So, okay. I’m white. Violet is black. I am not the best person to review this film. I mean, on some level, many if not most women will relate. So much of our identity is tied up in our hair. But it’s different for Violet, for women of colour. Black hair, for some unknowable reason, has been viewed as…inferior? Is that the right word? Even very young girls may feel that their hair is somehow ‘wrong.’ A black woman who wears her hair naturally may be viewed as unprofessional at work, unkempt at school, perhaps even viewed as her making a political statement to the world. Culturally, hair may serve as a bonding tool, a thing that unites black people (even black men – there’s a whole franchise of Barbershop movies) but it can be misunderstood outside the culture. Black women make up 70% of the hair care market, but the marketing always features white women with long, straight, glossy locks. As do TV shows and movies and magazine covers. So to attain white standards of beauty, black women blow through time, money, and PAIN to achieve the kind of hair that grows naturally out of white heads but not their own. They’ve felt the need to suppress the natural texture of their hair not just to look attractive but to be accepted at work and in the world. But it takes a toll. Viola Davis said in an interview recently how nice it was to wear her hair naturally in Widows (which had a black director, Steve McQueen). She’s used to wigs, weaves, and chemical relaxers just to present ‘the right kind of black’ to Hollywood and audiences. As you know, there’s still a huge gulf to be overcome in terms of media representing people of colour, but even when a film does hire a black actress, she will often arrive on set to find that the hair and makeup team have not thought through her particular needs. They may be unequipped, in terms of tools and experience, to deal with her hair. It is rare to see a black woman on screen rocking her own natural hair. And that’s okay if it’s a real choice. I don’t wear my hair natural either. But for me it’s a matter of style and personal preference.
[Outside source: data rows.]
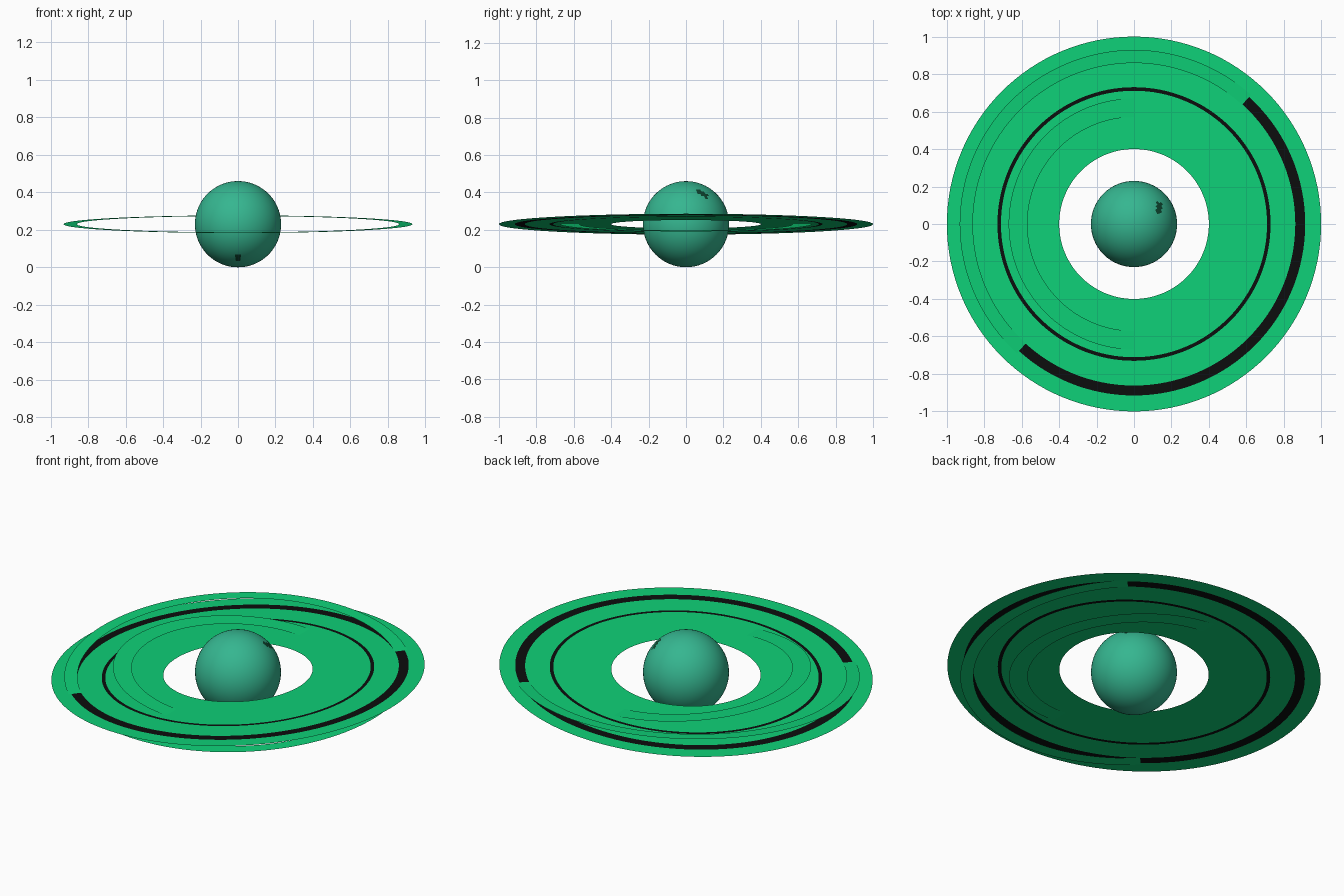
import bpy, bmesh, math
from mathutils import Vector

if "Cube" in bpy.data.objects:
    bpy.data.objects.remove(bpy.data.objects["Cube"])

R, CZ = 0.23, 0.23   # globe radius and centre height


def material(name, srgb):
    lin = [((c / 255 + 0.055) / 1.055) ** 2.4 if c > 10 else c / 255 / 12.92 for c in srgb]
    m = bpy.data.materials.new(name)
    m.diffuse_color = (*lin, 1)
    m.use_nodes = True
    m.node_tree.nodes["Principled BSDF"].inputs["Base Color"].default_value = m.diffuse_color
    return m


teal = material("teal", (53, 182, 144))
green = material("bright green", (14, 208, 119))
black = material("black", (12, 13, 13))
dark = material("dark green", (14, 70, 48))


def make_object(name, bm, mats):
    me = bpy.data.meshes.new(name)
    bm.to_mesh(me)
    bm.free()
    for m in mats:
        me.materials.append(m)
    ob = bpy.data.objects.new(name, me)
    ob.location.z = CZ
    bpy.context.collection.objects.link(ob)
    return ob


def flat_ring(name, radii, bands, tilt, segments=128):
    """Thin disc made of concentric bands; bands gives a material index for each."""
    bm = bmesh.new()
    loops = [[bm.verts.new((r * math.cos(a), r * math.sin(a), 0))
              for a in (2 * math.pi * i / segments for i in range(segments))]
             for r in radii]
    for inner, outer, mat in zip(loops, loops[1:], bands):
        for i in range(segments):
            j = (i + 1) % segments
            bm.faces.new((inner[i], outer[i], outer[j], inner[j])).material_index = mat
    ob = make_object(name, bm, [green, black])
    ob.rotation_euler = [math.radians(t) for t in tilt]


# Globe with two small dark surface spots
bm = bmesh.new()
bmesh.ops.create_uvsphere(bm, u_segments=64, v_segments=40, radius=R)
for f in bm.faces:
    f.smooth = True
    c = f.calc_center_median()
    top_spot = abs(c.x - 0.135) < 0.016 and abs(c.y - 0.09) < 0.03 and c.z > 0
    front_spot = abs(c.x) < 0.018 and abs(c.z + 0.18) < 0.016 and c.y < 0
    f.material_index = 1 if top_spot or front_spot else 0
make_object("globe", bm, [teal, dark])

# Wide main ring with two black stripes, higher on the right
flat_ring("main_ring", (0.4, 0.711, 0.73, 0.862, 0.915, 1.0), (0, 1, 0, 1, 0), (0, -3.2, 0))
# Narrow outer ring, higher at the back
flat_ring("outer_ring", (0.86, 0.93), (0,), (2.9, 0, 0))
# Inner ring, higher on the left
flat_ring("inner_ring", (0.57, 0.67), (0,), (0, 3.3, 0))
For a woman of colour it may not feel like any choice at all.

So yeah, Nappily Ever After is a romance, but it’s one tied into culture and identity and hair and femininity and acceptance. Sanaa Lathan is really terrific in it, and relatable too. Even though the script itself is very much about the black woman experience, there are universal themes of authenticity that anyone can appreciate. There’s something very powerful about having the courage to be yourself – but I think there’s something even more powerful about living in a world where that wouldn’t be discouraged in the first place, even if that doesn’t exist yet.

 

 

[Women of colour, feel free to correct me or to add to the conversation. And to anyone interested in the topic, Chris Rock (yes, THAT Chris Rock) has a cool documentary about it called Good Hair.]